The Catholic vision is spiritual not political. Catholics belong first of all to the “city of God.” But we have a duty to build up the “city of man,” to correct injustices and seek a world that reflects God’s desires for his children — what Jesus called the Kingdom of God and the apostles called the new heavens and new earth.
The Church does not draft legislation or propose technical solutions to social problems. Instead, the Church articulates universal principles that are rooted in the laws of nature and that reflect the wisdom the universal Church has gained in more than 2,000 years of serving people under many different nations, cultural realities, government systems and economic orders.
The motive and measure in everything we do is our concern to promote the flourishing of the human person. Our principles drive us to work for justice and the common good, to protect the vulnerable and lift up the weak, to promote freedom and human dignity and to prefer remedies that are personal, local and small-scale, a principle the Church calls “subsidiarity.”
In 21st century America, the Church confronts a highly secularized and ethnically diversified society, shaped by the economic forces of globalization, a technocratic mentality and a consumerist lifestyle. This is the “age of the individual.” Our society is centered on the individual self — with an often exaggerated preoccupation for individuals’ unlimited rights and their freedoms for self-definition and self-invention. Happiness and meaning in American life are defined increasingly according to individualistic concerns for material pleasure and comfort.
We see many signs that, as a people, we are becoming more withdrawn from our communities and from the duties of our common life. More and more we seem less able to have empathy for those we don’t know. Pope Francis speaks of the “globalization of indifference” to suffering and cruelty in the world. And he is on to something.
In America and abroad, the people of our globalized society seem to tolerate a growing list of injustices and indignities.
To name just a few: widespread abortion; the “quiet” euthanasia of the old and sick; birth control policies targeting the poor and “unfit”; racial discrimination; a widening gap between poor and rich; pollution of the environment, especially in poor and minority communities; pornography and drug addiction; the death penalty and scandalous conditions in our prisons; the erosion of religious liberty; a broken immigration system that breaks up families and leaves a permanent underclass living in the shadows of our prosperity.
The Church’s social teaching “speaks” to all of these issues. The Compendium of the Social Doctrine of the Church, an essential resource, is nearly 500 pages long. But in the face of so many daily injustices that cry out to heaven, we can feel tempted to compartmentalize our compassion, to draw up lines of division about who and what we will care about.

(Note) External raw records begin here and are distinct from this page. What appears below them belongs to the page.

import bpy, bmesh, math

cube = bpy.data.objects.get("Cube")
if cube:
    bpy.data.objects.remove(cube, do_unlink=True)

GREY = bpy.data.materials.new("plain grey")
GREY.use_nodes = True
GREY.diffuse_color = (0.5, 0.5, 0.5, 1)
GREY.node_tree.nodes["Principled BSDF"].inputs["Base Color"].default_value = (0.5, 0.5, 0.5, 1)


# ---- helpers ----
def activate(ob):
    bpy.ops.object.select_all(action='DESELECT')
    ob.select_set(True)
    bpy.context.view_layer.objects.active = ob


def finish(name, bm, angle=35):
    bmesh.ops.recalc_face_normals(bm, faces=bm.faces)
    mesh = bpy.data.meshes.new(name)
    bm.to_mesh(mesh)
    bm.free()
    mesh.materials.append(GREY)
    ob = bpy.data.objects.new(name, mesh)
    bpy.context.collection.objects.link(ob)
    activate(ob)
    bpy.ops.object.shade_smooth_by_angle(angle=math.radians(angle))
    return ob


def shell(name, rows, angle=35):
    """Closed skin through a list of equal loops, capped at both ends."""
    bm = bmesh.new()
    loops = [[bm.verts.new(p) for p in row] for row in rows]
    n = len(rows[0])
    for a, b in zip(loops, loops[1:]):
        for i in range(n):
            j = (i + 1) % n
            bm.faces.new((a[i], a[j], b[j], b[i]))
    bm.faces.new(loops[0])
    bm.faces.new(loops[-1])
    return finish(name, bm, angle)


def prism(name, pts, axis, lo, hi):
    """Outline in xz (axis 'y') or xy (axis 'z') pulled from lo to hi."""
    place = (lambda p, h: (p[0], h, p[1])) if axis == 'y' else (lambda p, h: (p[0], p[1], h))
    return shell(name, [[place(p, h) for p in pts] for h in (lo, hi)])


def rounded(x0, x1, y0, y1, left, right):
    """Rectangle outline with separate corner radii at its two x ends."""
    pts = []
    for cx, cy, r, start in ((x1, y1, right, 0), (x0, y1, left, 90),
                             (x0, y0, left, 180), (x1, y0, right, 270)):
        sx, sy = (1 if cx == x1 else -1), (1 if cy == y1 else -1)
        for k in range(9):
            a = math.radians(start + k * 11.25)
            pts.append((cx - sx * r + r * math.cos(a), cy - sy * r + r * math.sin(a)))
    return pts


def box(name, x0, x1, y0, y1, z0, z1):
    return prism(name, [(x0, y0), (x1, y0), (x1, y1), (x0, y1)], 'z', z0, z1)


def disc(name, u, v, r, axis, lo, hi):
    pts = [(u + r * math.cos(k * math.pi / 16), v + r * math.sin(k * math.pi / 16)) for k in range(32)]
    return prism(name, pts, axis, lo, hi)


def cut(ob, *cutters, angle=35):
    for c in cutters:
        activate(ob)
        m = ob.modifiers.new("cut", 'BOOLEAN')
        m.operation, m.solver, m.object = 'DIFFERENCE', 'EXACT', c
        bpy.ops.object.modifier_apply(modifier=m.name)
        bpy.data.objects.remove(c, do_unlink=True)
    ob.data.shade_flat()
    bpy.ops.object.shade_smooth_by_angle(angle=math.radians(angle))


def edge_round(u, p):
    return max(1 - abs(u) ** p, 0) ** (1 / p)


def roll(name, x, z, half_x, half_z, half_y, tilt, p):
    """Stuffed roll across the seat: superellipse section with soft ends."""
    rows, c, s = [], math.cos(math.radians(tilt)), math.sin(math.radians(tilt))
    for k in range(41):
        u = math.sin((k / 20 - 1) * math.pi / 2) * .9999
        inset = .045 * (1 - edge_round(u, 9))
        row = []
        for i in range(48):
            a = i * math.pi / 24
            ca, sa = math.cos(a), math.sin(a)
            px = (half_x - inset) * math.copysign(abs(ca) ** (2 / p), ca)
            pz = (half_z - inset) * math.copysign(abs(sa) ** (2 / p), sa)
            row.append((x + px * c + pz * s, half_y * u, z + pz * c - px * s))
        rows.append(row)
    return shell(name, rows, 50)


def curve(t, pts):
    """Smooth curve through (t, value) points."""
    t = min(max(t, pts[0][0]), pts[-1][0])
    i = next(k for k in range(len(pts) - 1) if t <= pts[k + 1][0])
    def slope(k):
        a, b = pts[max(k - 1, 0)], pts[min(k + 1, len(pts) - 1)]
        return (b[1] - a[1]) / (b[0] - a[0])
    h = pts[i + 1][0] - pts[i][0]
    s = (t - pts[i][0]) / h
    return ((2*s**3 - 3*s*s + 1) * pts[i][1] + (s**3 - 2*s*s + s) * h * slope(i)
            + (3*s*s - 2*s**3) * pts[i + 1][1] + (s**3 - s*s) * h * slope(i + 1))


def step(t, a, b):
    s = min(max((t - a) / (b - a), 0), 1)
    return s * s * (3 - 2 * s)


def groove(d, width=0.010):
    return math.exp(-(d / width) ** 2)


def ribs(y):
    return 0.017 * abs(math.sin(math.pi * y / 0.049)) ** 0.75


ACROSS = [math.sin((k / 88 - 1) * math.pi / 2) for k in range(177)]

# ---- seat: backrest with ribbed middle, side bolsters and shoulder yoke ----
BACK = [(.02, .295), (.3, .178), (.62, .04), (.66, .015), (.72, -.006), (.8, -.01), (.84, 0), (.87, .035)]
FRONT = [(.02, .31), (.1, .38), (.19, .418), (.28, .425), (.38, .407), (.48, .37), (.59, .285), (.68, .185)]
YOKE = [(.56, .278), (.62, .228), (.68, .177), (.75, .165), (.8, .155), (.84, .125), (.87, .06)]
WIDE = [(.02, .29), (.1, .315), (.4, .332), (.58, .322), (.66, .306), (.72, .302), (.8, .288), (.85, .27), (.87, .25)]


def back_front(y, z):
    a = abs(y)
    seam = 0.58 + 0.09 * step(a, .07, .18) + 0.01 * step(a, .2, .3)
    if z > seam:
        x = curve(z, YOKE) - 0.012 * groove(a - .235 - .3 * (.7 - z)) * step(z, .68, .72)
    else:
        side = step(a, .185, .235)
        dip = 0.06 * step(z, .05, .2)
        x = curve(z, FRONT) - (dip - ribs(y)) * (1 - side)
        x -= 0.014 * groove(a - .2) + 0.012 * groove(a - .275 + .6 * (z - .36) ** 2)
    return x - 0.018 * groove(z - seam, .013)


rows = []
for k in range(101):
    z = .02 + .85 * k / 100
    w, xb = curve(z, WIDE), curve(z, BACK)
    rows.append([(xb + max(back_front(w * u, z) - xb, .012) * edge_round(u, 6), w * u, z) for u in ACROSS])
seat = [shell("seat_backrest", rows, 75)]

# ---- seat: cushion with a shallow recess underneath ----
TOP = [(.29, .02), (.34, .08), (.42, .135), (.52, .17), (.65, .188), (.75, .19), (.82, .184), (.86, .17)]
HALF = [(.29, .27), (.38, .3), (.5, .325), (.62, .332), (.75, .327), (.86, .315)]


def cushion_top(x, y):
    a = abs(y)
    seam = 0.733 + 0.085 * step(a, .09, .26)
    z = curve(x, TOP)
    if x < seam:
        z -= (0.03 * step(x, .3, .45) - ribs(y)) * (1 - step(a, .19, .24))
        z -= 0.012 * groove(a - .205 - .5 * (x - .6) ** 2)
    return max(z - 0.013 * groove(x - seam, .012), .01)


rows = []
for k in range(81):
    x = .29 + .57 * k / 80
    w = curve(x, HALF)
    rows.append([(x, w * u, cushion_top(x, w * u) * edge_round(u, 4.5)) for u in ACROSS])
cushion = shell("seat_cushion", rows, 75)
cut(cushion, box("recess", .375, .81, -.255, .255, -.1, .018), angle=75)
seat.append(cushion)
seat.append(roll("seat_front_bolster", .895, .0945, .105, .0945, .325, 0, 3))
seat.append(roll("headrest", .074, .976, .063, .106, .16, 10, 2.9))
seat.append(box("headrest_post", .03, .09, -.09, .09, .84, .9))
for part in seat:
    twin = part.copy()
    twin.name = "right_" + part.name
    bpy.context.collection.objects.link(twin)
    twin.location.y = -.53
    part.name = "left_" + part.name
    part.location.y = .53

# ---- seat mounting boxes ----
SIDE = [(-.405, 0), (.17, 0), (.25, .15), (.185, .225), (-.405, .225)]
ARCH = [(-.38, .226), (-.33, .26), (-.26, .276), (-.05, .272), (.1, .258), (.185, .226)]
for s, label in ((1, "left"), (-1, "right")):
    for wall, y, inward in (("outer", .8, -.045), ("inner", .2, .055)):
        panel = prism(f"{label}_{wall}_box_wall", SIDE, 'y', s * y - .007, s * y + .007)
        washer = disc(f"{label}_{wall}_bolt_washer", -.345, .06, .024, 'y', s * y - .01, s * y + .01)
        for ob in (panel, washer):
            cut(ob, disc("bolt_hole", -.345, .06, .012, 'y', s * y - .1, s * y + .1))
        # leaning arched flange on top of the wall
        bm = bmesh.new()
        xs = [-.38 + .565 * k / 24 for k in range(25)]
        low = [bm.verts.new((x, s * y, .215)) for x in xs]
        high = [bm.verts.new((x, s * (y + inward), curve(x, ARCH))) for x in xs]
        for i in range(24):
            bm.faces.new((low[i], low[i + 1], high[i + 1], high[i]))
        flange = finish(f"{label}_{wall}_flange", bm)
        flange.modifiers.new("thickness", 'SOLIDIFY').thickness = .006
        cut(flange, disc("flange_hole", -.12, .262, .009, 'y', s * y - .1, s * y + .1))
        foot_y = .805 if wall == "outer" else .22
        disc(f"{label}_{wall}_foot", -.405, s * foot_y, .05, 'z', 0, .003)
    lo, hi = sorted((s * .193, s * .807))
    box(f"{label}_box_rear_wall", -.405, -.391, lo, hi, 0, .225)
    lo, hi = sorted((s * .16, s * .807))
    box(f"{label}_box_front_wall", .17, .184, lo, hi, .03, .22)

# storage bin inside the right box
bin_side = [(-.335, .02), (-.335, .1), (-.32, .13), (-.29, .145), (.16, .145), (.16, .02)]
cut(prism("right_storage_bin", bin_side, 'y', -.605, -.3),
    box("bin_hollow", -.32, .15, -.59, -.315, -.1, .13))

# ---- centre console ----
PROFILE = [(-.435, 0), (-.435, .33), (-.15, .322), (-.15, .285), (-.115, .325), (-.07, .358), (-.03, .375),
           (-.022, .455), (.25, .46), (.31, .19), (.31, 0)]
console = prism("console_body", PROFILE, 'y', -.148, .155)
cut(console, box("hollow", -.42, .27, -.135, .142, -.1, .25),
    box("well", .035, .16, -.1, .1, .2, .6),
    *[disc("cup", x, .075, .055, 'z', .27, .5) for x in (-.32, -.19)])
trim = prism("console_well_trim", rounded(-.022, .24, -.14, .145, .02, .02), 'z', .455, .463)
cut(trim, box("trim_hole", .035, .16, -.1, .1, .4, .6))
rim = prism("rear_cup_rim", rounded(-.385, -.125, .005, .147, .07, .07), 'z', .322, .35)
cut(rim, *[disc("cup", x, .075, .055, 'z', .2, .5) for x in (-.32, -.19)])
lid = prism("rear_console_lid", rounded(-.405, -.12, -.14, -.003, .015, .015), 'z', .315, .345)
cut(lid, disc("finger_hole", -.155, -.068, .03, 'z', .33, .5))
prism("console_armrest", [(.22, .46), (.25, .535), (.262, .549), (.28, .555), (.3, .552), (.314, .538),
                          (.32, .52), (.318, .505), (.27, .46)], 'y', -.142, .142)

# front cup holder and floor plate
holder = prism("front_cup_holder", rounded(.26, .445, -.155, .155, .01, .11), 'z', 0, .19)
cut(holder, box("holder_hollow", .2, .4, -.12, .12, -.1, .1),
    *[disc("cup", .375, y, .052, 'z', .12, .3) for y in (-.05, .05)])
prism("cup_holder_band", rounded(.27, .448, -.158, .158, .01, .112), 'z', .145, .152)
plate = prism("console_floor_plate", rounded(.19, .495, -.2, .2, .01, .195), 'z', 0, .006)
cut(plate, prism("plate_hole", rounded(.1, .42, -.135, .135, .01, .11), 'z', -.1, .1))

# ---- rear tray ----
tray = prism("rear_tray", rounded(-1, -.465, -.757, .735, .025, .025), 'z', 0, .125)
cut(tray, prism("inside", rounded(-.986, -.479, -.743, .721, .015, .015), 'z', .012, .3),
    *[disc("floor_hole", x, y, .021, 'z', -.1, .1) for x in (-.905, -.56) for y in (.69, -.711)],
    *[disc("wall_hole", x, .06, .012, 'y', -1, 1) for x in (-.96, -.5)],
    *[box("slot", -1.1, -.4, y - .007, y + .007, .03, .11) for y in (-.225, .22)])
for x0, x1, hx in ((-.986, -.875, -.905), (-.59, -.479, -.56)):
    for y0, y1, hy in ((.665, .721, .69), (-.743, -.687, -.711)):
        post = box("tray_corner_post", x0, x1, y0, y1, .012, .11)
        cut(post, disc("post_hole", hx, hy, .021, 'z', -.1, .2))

For decades now, we have accepted a basic “fault-line” in the Church’s social witness — between self-described “pro-life” Catholics and those who consider themselves “peace and justice” Catholics. This is a false divide and one that is a scandal to Christ and the Church’s faithful witness in society.
But God does not see the world through the limitations of our political categories of “left” and “right,” “liberal” and “conservative.”
He is our Father and he sees only his children. When one of God’s children is suffering injustice he calls the rest of us to love and compassion and to “make things right.” Our concern for human dignity and life can never be partial or a half-measure. How can we justify defending the dignity of some and not others or protecting God’s creation while neglecting some of his most vulnerable creatures?
Let’s pray for one another this week and for our state and our country.
And let’s ask our Blessed Mother Mary to help all of us to work together to live our faith and to make the vision of Catholic social teaching a reality in our times.
Next week: Confronting the fundamental injustices and violence in our society.